Start of Supplied data

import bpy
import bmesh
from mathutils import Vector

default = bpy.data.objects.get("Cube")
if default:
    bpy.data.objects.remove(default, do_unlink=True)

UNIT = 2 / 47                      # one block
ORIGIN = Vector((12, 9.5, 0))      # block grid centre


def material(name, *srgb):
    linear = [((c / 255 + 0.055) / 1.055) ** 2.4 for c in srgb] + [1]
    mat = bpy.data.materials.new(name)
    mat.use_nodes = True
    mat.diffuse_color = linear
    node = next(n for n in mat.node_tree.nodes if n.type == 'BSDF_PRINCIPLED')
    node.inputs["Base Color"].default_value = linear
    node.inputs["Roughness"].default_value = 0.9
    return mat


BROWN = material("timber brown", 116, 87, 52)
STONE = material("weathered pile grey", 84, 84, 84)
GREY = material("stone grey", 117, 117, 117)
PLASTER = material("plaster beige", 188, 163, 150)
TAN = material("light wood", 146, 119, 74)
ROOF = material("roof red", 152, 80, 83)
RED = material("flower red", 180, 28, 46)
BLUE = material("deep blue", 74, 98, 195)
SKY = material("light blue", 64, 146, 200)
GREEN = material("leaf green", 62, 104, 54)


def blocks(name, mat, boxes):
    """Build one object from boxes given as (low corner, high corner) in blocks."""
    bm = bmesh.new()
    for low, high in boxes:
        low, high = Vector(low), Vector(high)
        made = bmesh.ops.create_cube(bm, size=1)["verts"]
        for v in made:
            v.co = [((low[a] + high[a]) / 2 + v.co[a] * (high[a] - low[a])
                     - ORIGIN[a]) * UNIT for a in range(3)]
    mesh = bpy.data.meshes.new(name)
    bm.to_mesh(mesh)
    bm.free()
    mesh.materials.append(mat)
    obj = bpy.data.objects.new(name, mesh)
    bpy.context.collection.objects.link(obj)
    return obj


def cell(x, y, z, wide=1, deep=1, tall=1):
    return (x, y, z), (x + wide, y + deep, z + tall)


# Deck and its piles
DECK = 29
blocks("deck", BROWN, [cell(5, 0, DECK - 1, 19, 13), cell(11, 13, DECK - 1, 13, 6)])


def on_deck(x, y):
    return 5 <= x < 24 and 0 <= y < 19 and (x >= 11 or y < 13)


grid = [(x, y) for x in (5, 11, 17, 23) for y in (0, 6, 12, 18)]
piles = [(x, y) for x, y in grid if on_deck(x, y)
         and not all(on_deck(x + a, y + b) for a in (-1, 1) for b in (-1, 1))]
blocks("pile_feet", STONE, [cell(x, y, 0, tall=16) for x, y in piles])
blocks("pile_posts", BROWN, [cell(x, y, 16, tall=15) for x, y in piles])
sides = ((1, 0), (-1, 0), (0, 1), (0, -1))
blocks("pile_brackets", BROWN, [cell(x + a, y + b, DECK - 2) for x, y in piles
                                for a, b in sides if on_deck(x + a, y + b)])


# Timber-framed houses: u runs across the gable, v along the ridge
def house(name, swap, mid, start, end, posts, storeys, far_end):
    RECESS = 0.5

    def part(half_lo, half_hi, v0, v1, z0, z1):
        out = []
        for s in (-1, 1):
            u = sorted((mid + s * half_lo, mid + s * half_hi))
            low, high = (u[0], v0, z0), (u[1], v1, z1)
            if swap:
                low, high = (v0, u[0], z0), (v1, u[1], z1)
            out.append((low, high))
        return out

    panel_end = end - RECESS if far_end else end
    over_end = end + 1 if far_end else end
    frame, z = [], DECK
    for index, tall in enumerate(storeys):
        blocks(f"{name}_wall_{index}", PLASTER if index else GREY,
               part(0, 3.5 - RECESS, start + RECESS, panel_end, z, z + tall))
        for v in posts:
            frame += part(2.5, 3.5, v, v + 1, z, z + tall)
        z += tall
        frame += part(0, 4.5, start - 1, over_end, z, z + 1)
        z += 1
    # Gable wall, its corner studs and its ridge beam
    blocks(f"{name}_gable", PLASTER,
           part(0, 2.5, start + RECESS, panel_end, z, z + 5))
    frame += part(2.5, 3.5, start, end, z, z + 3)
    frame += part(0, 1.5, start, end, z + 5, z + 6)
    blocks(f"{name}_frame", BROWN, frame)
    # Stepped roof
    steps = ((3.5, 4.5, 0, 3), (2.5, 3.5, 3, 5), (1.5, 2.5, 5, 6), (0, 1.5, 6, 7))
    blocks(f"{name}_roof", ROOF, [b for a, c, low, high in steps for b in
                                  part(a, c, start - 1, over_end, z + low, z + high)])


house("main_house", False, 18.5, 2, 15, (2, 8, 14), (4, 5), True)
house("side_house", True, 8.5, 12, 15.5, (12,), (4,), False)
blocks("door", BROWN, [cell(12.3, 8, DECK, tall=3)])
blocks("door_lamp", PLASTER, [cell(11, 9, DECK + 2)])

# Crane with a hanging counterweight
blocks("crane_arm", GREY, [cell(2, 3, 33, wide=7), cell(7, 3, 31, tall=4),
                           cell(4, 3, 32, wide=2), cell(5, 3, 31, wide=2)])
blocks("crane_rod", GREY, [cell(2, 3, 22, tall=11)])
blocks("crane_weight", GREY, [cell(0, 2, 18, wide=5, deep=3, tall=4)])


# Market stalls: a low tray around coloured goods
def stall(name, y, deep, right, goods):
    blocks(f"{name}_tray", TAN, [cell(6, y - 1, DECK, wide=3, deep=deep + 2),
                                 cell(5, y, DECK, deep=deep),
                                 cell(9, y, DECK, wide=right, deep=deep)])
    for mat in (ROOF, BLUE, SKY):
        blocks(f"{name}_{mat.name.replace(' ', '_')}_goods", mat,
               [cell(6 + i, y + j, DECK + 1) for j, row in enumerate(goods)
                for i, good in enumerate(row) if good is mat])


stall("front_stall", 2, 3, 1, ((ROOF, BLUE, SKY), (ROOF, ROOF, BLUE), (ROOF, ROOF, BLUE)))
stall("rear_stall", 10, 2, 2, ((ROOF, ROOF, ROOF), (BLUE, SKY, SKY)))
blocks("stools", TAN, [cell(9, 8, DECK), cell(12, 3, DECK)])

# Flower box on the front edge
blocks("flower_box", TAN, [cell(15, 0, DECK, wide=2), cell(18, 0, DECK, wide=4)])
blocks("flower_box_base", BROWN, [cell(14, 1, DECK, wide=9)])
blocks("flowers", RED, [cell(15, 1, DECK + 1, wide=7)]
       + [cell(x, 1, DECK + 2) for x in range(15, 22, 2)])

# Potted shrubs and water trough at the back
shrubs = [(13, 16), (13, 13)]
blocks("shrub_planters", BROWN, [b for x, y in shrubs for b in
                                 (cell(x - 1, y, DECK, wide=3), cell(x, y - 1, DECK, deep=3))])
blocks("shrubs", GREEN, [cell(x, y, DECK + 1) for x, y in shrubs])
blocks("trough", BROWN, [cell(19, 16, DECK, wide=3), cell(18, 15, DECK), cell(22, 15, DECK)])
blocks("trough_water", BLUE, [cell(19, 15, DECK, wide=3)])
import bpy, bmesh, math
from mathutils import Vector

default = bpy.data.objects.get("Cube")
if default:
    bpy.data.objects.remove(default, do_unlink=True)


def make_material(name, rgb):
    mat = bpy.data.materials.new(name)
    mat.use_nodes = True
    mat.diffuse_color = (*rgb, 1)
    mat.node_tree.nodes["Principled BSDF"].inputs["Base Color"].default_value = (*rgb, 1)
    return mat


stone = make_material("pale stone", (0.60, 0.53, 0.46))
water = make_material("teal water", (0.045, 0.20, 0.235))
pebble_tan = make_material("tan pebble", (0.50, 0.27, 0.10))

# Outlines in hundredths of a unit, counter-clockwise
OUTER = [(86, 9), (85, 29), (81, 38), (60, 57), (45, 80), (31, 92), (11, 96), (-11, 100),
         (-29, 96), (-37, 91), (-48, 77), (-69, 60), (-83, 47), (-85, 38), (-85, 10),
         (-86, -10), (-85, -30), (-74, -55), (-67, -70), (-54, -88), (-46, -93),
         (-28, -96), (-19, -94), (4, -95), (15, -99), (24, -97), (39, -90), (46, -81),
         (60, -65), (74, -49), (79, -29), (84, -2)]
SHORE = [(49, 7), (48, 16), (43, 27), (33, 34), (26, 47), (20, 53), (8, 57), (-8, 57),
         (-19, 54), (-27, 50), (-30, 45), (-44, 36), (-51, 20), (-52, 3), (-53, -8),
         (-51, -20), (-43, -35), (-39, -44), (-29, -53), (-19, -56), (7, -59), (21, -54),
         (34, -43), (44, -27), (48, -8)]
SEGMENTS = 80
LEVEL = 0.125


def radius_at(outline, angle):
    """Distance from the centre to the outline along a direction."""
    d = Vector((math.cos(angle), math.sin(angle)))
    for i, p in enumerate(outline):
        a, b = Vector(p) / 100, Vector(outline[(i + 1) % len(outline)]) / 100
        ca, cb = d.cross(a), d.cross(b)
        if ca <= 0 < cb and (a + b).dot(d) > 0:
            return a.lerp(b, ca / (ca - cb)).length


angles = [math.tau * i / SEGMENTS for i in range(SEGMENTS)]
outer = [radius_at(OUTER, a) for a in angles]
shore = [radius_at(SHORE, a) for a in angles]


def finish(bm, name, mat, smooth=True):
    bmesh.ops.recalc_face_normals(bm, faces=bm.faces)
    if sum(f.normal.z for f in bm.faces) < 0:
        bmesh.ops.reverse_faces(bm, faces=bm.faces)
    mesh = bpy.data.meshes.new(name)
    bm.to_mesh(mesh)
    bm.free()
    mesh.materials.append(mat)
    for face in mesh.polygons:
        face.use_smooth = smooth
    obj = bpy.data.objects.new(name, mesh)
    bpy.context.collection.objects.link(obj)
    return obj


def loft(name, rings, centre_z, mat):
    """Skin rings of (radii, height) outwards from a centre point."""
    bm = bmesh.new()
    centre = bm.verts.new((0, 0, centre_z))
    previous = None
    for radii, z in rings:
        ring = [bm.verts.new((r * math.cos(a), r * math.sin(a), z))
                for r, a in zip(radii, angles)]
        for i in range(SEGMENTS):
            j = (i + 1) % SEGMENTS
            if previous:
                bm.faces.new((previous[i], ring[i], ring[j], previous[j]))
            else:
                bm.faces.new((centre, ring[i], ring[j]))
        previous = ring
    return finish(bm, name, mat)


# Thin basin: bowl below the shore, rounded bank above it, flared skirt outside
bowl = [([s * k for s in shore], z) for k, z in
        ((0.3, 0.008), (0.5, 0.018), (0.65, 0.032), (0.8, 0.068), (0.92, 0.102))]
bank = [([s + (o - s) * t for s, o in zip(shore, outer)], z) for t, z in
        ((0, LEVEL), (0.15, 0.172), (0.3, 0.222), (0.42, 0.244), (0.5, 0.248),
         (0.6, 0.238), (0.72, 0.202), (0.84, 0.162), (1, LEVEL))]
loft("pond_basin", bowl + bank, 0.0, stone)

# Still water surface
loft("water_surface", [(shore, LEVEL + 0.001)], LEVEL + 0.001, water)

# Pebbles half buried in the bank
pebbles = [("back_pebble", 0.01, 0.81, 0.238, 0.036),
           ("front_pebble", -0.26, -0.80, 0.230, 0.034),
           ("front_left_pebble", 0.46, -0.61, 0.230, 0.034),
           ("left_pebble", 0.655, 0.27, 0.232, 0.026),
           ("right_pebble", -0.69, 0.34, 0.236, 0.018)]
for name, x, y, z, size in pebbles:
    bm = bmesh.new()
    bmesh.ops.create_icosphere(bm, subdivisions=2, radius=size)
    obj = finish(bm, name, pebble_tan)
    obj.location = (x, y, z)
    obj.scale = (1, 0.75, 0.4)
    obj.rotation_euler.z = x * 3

End of Supplied data

Exercise prompt: All lines above between those holding "bm.faces.new((centre, ring[i], ring[j]))" and "bowl = [([s", inclusive, must be set down unchanged, and no other line may be included.

Response to this task:
                bm.faces.new((centre, ring[i], ring[j]))
        previous = ring
    return finish(bm, name, mat)


# Thin basin: bowl below the shore, rounded bank above it, flared skirt outside
bowl = [([s * k for s in shore], z) for k, z in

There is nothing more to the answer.